_Source records:_
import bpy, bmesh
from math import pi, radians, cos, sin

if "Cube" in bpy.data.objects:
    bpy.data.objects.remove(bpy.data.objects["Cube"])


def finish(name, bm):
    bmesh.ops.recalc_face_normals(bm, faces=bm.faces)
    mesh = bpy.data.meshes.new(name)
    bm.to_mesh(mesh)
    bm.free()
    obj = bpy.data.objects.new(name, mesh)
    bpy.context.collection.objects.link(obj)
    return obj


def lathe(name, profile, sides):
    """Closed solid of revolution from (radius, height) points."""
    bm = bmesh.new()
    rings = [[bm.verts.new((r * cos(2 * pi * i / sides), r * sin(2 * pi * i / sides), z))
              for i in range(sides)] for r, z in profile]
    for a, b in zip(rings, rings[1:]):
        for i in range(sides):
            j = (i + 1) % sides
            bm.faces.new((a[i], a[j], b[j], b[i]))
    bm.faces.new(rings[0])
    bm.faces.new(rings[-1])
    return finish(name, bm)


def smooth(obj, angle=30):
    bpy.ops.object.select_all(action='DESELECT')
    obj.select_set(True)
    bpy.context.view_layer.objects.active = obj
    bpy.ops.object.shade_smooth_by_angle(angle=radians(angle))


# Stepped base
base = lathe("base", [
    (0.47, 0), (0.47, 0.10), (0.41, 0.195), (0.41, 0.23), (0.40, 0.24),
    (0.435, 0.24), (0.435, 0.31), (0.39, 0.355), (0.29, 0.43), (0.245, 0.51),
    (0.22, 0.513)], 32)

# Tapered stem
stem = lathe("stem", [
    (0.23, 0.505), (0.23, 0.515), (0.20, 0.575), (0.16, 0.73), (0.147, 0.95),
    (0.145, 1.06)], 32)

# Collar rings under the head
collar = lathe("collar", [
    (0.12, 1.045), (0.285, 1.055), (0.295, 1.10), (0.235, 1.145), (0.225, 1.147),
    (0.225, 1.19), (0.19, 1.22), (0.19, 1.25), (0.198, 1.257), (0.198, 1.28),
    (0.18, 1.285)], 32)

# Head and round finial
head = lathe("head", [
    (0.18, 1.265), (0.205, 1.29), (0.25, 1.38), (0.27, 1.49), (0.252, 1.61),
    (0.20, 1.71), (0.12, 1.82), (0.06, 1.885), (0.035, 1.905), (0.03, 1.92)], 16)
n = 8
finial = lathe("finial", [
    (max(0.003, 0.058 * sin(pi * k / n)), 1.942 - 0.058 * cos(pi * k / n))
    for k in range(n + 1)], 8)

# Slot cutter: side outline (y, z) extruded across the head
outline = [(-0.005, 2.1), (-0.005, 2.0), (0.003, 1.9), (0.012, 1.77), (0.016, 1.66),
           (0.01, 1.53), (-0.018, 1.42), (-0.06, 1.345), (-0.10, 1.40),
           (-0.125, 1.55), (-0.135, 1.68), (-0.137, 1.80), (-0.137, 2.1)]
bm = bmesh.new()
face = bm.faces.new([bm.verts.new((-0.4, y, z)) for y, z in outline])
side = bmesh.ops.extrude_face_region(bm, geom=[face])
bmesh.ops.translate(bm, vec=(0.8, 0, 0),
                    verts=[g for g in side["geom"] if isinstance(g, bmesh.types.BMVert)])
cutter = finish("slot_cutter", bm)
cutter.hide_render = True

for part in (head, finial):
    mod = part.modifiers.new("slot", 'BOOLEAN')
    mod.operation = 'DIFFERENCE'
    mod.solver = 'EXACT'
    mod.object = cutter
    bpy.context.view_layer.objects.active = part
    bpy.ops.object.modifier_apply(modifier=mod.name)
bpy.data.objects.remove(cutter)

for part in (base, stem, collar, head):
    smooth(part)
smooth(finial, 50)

_Work required:_ What are the lines from the one with "side = bmesh.ops.extrude_face_region(bm, geom=[face])" through the last line of the records above? Quote them exactly and add nothing.

_Written answer:_
side = bmesh.ops.extrude_face_region(bm, geom=[face])
bmesh.ops.translate(bm, vec=(0.8, 0, 0),
                    verts=[g for g in side["geom"] if isinstance(g, bmesh.types.BMVert)])
cutter = finish("slot_cutter", bm)
cutter.hide_render = True

for part in (head, finial):
    mod = part.modifiers.new("slot", 'BOOLEAN')
    mod.operation = 'DIFFERENCE'
    mod.solver = 'EXACT'
    mod.object = cutter
    bpy.context.view_layer.objects.active = part
    bpy.ops.object.modifier_apply(modifier=mod.name)
bpy.data.objects.remove(cutter)

for part in (base, stem, collar, head):
    smooth(part)
smooth(finial, 50)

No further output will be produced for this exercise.